[Your goal] Your result should be the lines holding the word "bmesh", copied from the entries below.

(Dataset entries)

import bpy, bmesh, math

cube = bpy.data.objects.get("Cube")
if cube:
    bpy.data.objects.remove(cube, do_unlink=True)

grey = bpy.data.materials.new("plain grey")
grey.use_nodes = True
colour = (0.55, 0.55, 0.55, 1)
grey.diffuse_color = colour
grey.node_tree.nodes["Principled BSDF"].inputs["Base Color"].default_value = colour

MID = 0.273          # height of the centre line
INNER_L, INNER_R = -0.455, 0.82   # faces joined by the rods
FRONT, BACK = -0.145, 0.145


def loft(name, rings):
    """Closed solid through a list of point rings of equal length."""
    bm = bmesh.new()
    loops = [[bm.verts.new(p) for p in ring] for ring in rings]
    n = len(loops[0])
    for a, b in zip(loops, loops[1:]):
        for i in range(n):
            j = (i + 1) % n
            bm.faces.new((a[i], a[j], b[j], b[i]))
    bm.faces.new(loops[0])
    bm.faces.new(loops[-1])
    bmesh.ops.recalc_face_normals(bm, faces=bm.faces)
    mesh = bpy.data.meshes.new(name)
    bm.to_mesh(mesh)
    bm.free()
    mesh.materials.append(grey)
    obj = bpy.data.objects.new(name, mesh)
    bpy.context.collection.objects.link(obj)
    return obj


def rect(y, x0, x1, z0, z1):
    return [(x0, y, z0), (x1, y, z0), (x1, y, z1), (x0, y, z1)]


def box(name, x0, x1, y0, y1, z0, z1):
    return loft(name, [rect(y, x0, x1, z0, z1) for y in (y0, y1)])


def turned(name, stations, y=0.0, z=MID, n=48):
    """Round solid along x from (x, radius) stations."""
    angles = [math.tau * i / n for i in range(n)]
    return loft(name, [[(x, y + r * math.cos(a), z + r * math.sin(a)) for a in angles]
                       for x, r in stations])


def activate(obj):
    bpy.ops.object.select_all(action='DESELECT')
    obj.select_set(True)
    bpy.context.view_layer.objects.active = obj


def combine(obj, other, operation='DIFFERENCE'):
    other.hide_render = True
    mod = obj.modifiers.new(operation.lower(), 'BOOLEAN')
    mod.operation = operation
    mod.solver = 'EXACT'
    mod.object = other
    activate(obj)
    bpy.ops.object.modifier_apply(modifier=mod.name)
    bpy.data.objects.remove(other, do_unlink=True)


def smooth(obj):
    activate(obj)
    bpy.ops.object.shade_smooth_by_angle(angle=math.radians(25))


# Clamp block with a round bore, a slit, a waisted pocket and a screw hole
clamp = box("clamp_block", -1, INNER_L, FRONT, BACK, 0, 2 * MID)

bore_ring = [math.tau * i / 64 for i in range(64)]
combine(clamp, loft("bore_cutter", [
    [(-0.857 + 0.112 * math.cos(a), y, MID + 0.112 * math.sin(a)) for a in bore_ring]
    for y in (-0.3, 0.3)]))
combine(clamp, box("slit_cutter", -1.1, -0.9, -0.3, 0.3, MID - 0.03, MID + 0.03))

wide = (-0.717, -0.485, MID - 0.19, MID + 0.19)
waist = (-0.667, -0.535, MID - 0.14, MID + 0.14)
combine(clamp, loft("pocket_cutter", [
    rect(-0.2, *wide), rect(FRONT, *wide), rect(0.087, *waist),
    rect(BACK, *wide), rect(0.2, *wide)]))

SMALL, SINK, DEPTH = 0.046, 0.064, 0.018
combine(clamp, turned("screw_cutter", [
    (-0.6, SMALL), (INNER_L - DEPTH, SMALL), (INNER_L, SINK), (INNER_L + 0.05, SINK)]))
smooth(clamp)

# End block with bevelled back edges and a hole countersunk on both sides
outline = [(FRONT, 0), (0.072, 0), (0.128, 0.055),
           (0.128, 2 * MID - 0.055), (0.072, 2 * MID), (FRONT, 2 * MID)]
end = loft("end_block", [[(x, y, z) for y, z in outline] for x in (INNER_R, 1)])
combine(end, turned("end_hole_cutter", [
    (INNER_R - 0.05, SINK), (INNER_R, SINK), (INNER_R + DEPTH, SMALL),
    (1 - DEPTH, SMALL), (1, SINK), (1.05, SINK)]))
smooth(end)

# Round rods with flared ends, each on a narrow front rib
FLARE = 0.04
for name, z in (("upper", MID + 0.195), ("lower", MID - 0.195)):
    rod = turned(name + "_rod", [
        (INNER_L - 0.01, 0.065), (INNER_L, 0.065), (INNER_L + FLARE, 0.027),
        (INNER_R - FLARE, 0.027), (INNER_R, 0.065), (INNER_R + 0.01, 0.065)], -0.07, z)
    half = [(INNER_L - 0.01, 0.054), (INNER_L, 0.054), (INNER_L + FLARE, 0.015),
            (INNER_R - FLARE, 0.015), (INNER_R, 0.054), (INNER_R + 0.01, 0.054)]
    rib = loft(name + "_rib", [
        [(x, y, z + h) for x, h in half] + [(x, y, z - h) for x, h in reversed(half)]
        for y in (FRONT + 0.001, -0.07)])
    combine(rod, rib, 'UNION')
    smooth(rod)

[Written response]
import bpy, bmesh, math
    bm = bmesh.new()
    bmesh.ops.recalc_face_normals(bm, faces=bm.faces)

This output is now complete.